Before Trump initiated a trade war with China, the Chinese bought up to 60 percent of all soybeans grown by American farmers. They stopped buying American soybeans altogether in response to Trump's trade war and Trump is now bailing out soybean farmers who've seen over half of their market disappear in an instant.
China chose to replace American soybeans with Brazilian soybeans and the surging demand has been very lucrative for Brazilian farmers.
In fact, they're getting paid more than what Trump's bailout is worth.
[China] is turning instead to Brazil, which has ridden the wave of Chinese demand for two decades to become a global agricultural powerhouse. Brazilian soybean exports to the Asian country jumped 22 percent by value between January and September, compared to the same period a year ago.
Brazilian producers are not only selling more grain, their soy is fetching $2.83 more per bushel than beans from the United States, up from a premium of just $0.60 a year ago, thanks to stepped up Chinese purchases.
The Department of Agriculture recently announced that soybean farmers in America will receive $1.65 per bushel while other farmers will receive even less than that.
When farmers say they want trade, not bailouts, this is why.
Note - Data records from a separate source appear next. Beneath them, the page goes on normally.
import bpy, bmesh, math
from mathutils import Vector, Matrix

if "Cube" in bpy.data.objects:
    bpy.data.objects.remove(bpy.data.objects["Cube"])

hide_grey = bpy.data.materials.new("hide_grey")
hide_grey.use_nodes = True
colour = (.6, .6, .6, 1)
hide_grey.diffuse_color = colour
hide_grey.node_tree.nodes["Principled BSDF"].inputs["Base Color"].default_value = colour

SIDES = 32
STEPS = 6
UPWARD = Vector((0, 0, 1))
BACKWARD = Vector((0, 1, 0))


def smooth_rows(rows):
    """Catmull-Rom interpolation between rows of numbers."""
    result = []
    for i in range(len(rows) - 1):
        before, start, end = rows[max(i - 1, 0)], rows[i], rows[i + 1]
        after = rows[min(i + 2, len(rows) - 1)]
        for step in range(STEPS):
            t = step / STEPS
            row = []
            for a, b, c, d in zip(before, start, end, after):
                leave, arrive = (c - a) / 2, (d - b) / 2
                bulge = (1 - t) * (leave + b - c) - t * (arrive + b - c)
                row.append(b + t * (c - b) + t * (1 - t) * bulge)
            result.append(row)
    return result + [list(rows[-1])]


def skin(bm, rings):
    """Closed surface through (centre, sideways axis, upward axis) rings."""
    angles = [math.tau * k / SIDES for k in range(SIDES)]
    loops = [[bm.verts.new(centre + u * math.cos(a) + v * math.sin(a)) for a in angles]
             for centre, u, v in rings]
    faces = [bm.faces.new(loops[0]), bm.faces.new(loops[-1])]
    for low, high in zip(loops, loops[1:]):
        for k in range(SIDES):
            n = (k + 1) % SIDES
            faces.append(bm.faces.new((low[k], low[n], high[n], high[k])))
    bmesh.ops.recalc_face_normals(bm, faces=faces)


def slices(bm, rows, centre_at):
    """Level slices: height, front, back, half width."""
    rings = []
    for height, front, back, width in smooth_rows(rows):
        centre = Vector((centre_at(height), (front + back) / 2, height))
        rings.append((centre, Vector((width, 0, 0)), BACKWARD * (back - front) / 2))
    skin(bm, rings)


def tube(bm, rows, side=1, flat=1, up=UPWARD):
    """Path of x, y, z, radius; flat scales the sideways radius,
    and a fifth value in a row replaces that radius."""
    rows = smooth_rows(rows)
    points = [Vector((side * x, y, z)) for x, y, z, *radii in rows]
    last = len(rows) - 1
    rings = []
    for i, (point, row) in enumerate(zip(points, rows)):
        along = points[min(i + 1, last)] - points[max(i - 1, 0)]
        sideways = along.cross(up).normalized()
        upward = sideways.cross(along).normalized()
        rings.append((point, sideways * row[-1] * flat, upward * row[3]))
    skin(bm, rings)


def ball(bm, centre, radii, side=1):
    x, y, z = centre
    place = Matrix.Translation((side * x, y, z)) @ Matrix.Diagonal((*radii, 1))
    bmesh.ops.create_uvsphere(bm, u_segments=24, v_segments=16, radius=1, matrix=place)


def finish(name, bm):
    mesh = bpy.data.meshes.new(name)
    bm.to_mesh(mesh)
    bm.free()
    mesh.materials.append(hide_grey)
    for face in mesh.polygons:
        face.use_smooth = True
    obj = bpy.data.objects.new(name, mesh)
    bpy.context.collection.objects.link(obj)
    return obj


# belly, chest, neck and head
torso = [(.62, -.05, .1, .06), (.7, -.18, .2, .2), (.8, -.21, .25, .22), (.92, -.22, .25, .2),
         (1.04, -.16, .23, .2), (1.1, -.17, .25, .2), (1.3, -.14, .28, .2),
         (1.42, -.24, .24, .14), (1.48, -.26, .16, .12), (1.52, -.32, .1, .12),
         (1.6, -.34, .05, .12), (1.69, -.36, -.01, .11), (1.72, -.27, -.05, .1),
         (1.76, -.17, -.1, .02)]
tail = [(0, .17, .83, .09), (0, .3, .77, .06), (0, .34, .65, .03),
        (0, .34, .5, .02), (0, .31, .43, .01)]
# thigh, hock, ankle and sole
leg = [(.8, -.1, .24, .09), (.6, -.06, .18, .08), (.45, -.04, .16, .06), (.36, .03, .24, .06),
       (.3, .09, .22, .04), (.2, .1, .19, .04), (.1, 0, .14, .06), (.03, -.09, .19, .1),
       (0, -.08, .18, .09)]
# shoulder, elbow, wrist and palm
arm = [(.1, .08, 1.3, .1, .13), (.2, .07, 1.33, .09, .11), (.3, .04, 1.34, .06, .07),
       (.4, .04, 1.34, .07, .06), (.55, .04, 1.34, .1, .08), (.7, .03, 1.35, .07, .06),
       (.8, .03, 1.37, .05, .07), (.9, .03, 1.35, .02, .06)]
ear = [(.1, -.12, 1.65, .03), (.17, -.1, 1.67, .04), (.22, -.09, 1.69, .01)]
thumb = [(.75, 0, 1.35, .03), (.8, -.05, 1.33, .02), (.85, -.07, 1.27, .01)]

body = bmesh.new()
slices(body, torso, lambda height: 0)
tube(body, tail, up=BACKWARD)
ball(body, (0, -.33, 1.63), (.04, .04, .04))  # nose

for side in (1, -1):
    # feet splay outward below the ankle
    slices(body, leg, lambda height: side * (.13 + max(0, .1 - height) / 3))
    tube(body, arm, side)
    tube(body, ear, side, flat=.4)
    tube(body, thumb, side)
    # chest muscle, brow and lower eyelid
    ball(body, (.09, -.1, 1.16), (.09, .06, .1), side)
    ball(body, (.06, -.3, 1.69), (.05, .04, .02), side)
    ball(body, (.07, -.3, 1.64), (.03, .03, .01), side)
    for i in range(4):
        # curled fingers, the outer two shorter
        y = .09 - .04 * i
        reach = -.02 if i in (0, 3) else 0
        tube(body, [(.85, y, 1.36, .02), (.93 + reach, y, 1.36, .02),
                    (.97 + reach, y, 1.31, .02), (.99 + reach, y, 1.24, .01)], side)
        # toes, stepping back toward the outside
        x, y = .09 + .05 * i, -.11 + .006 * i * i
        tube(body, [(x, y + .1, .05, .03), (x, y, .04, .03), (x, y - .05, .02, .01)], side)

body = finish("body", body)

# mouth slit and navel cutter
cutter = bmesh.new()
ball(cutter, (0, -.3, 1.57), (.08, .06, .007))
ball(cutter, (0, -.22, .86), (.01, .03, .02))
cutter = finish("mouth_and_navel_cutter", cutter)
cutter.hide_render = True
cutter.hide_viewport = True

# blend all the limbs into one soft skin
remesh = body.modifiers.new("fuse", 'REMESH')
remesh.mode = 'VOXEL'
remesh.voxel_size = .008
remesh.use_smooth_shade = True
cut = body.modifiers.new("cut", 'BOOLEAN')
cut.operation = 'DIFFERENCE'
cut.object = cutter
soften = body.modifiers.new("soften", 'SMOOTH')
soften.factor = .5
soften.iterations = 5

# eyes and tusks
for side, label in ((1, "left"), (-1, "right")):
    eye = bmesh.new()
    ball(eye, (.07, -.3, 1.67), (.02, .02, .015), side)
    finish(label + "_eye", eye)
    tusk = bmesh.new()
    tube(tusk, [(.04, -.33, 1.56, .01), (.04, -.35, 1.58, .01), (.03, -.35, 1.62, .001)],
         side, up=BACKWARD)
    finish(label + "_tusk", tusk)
Selling their crops to the biggest market in the world is far more reliable and lucrative than any temporary bailout could be.
One of the biggest risks of Trump's trade war is that the market will permanently shift and American farmers (and other American industries) will be cut off even when the trade war is over.
American industries can sell their goods and products elsewhere, but nothing can make up for losing access to the nearly 1.4 billion people who live in China where the middle class is already larger (over 480 million people) than the entire population of the United States.